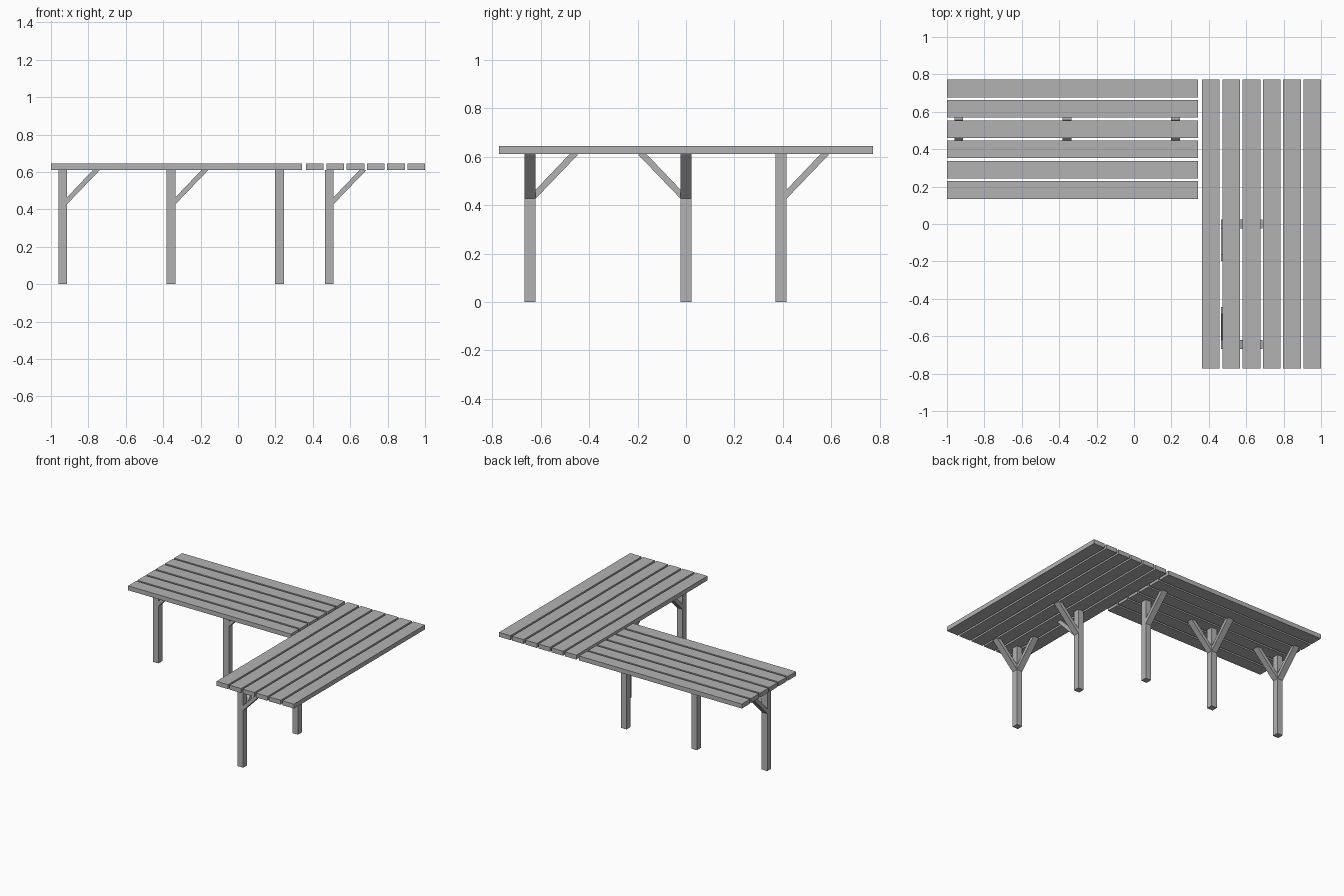
import bpy
import bmesh
from math import pi
from mathutils import Matrix, Vector

cube = bpy.data.objects.get("Cube")
if cube:
    bpy.data.objects.remove(cube, do_unlink=True)

# One plain grey for the whole table
GREY = (0.45, 0.45, 0.45, 1)
grey = bpy.data.materials.new("plain_grey")
grey.use_nodes = True
grey.diffuse_color = GREY
grey.node_tree.nodes["Principled BSDF"].inputs["Base Color"].default_value = GREY

TOP, UNDER = 0.645, 0.612
POST = 0.046
PITCH, PLANK = 0.1084, 0.0945


def add_object(name, bm):
    bmesh.ops.recalc_face_normals(bm, faces=bm.faces)
    mesh = bpy.data.meshes.new(name)
    bm.to_mesh(mesh)
    bm.free()
    mesh.materials.append(grey)
    obj = bpy.data.objects.new(name, mesh)
    bpy.context.collection.objects.link(obj)
    return obj


def box(name, low, high):
    low, high = Vector(low), Vector(high)
    bm = bmesh.new()
    bmesh.ops.create_cube(bm, size=1)
    bmesh.ops.scale(bm, vec=high - low, verts=bm.verts)
    bmesh.ops.translate(bm, vec=(low + high) / 2, verts=bm.verts)
    return add_object(name, bm)


def brace(name, x, y, angle):
    """Slanted strut leaving a post face in the direction of angle."""
    h = POST / 2
    outline = [(h, 0.427), (h + 0.176, 0.61), (h + 0.139, 0.61), (h, 0.464)]
    bm = bmesh.new()
    face = bm.faces.new([bm.verts.new((r, -h, z)) for r, z in outline])
    side = bmesh.ops.extrude_face_region(bm, geom=[face])["geom"]
    moved = [v for v in side if isinstance(v, bmesh.types.BMVert)]
    bmesh.ops.translate(bm, vec=(0, POST, 0), verts=moved)
    obj = add_object(name, bm)
    obj.matrix_world = Matrix.Translation((x, y, 0)) @ Matrix.Rotation(angle, 4, "Z")


# Two plank tops that meet in an L
for i in range(6):
    y = 0.182 + i * PITCH
    box(f"long_wing_plank_{i + 1}", (-1, y - PLANK / 2, UNDER), (0.342, y + PLANK / 2, TOP))
    x = 0.411 + i * PITCH
    box(f"side_wing_plank_{i + 1}", (x - PLANK / 2, -0.772, UNDER), (x + PLANK / 2, 0.772, TOP))

# Posts, each with the directions of its braces
EAST, NORTH, SOUTH = 0, pi / 2, -pi / 2
posts = {
    "outer": (-0.938, 0.393, (EAST, NORTH)),
    "middle": (-0.358, 0.393, (EAST, NORTH)),
    "corner": (0.222, 0.393, (NORTH,)),
    "side_back": (0.487, 0, (EAST, SOUTH)),
    "side_front": (0.487, -0.644, (EAST, NORTH)),
}
for name, (x, y, directions) in posts.items():
    h = POST / 2
    box(name + "_post", (x - h, y - h, 0), (x + h, y + h, UNDER))
    for n, angle in enumerate(directions):
        brace(f"{name}_brace_{n + 1}", x, y, angle)
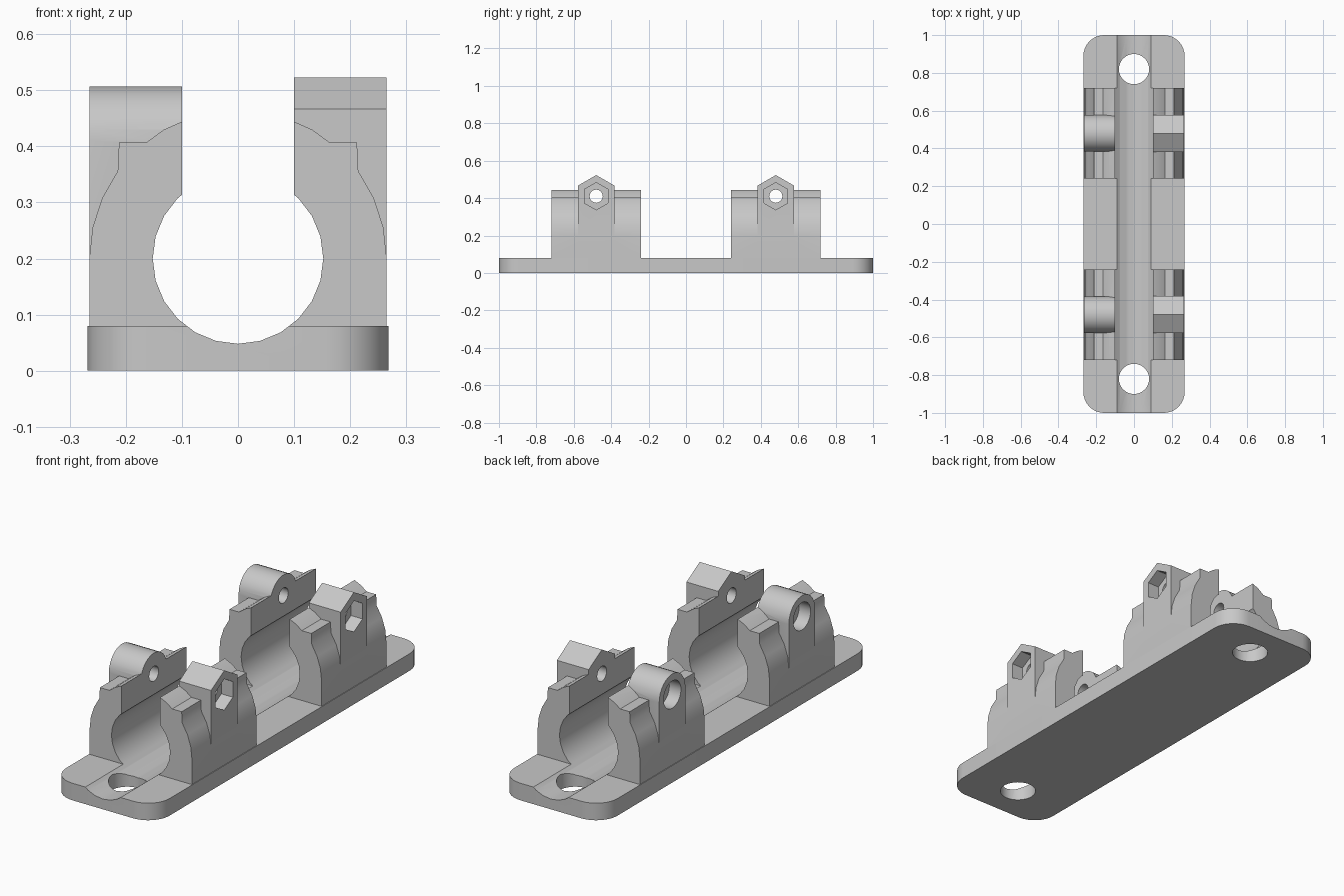
import bpy, bmesh
from math import sin, cos, radians

cube = bpy.data.objects.get("Cube")
if cube:
    bpy.data.objects.remove(cube, do_unlink=True)

grey = bpy.data.materials.new("light_grey")
grey.use_nodes = True
grey.diffuse_color = (0.58, 0.58, 0.58, 1)
grey.node_tree.nodes["Principled BSDF"].inputs["Base Color"].default_value = (0.58, 0.58, 0.58, 1)

BORE_Z, BOLT_Z = 0.2, 0.41
OUTER, SLOT = 0.265, 0.1
BASE_TOP = 0.08


def arc(cu, cv, r, start, end, steps):
    """Points along an arc, both ends included, angles in degrees."""
    angles = [radians(start + (end - start) * i / steps) for i in range(steps + 1)]
    return [(cu + r * cos(a), cv + r * sin(a)) for a in angles]


def ring(cu, cv, r, n, start=0):
    return arc(cu, cv, r, start, start + 360, n)[:-1]


def prism(name, points, axis, lo, hi):
    """Extrude a 2D outline along an axis."""
    place = {"x": lambda u, v, t: (t, u, v),
             "y": lambda u, v, t: (u, t, v),
             "z": lambda u, v, t: (u, v, t)}[axis]
    bm = bmesh.new()
    ends = [[bm.verts.new(place(u, v, t)) for u, v in points] for t in (lo, hi)]
    n = len(points)
    for end in ends:
        bm.faces.new(end)
    for i in range(n):
        j = (i + 1) % n
        bm.faces.new((ends[0][i], ends[0][j], ends[1][j], ends[1][i]))
    bmesh.ops.recalc_face_normals(bm, faces=bm.faces)
    mesh = bpy.data.meshes.new(name)
    bm.to_mesh(mesh)
    bm.free()
    mesh.materials.append(grey)
    obj = bpy.data.objects.new(name, mesh)
    bpy.context.collection.objects.link(obj)
    return obj


def activate(obj):
    bpy.ops.object.select_all(action="DESELECT")
    obj.select_set(True)
    bpy.context.view_layer.objects.active = obj


def combine(obj, tool, operation="DIFFERENCE"):
    """Apply a boolean and discard the tool object."""
    mod = obj.modifiers.new("combine", "BOOLEAN")
    mod.operation, mod.object, mod.solver = operation, tool, "EXACT"
    activate(obj)
    bpy.ops.object.modifier_apply(modifier=mod.name)
    bpy.data.objects.remove(tool, do_unlink=True)


def cut_bore(obj):
    combine(obj, prism("bore_cutter", ring(0, BORE_Z, 0.152, 24), "y", -1.1, 1.1))


def finish(obj):
    activate(obj)
    bpy.ops.object.shade_smooth_by_angle(angle=radians(30))


# Base plate with rounded corners, long groove and two screw holes
hx, r = 0.268, 0.11
corners = [(hx - r, 1 - r, 0), (r - hx, 1 - r, 90), (r - hx, r - 1, 180), (hx - r, r - 1, 270)]
outline = [p for u, v, a in corners for p in arc(u, v, r, a, a + 90, 8)]
base = prism("base_plate", outline, "z", 0, BASE_TOP)
cut_bore(base)
for y in (-0.82, 0.82):
    combine(base, prism("screw_cutter", ring(0, y, 0.08, 30), "z", -0.1, 0.2))
finish(base)

# Jaw cross-section: curved outer wall, stepped notch, flat slot face
jaw_outline = ([(0.09, BASE_TOP), (OUTER, BASE_TOP)]
               + arc(0, BORE_Z, OUTER, 0, 36, 3)
               + [(0.212, 0.407), (0.163, 0.407), (0.1325, 0.4295),
                  (SLOT, 0.444), (SLOT, BORE_Z), (0.09, BORE_Z)])


def jaw(name, side, y, boss_top, recess):
    """One clamp jaw with its bolt boss, recess and bolt hole."""
    obj = prism(name, [(side * u, v) for u, v in jaw_outline], "y", y - 0.24, y + 0.24)
    w = boss_top[0][0] - y
    boss = [(y - w, 0.15), (y + w, 0.15)] + boss_top
    combine(obj, prism("boss", boss, "x", side * SLOT, side * OUTER), "UNION")
    cut_bore(obj)
    combine(obj, prism("recess_cutter", recess, "x", side * 0.205, side * 0.3))
    combine(obj, prism("bolt_cutter", ring(y, BOLT_Z, 0.035, 24), "x", side * 0.05, side * 0.3))
    finish(obj)


# Two clamps, each with a hexagonal nut boss on the left, a round bolt boss on the right
for label, y in (("front", -0.48), ("back", 0.48)):
    jaw(label + "_left_nut_jaw", 1, y,
        arc(y, BOLT_Z, 0.113, 30, 150, 2), ring(y, BOLT_Z, 0.073, 6, 30))
    jaw(label + "_right_bolt_jaw", -1, y,
        arc(y, BOLT_Z, 0.097, 0, 180, 15), ring(y, BOLT_Z, 0.064, 30))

Task to complete: If a line in the data above holds the word "import", count it; give only the total.

Output of the task: 6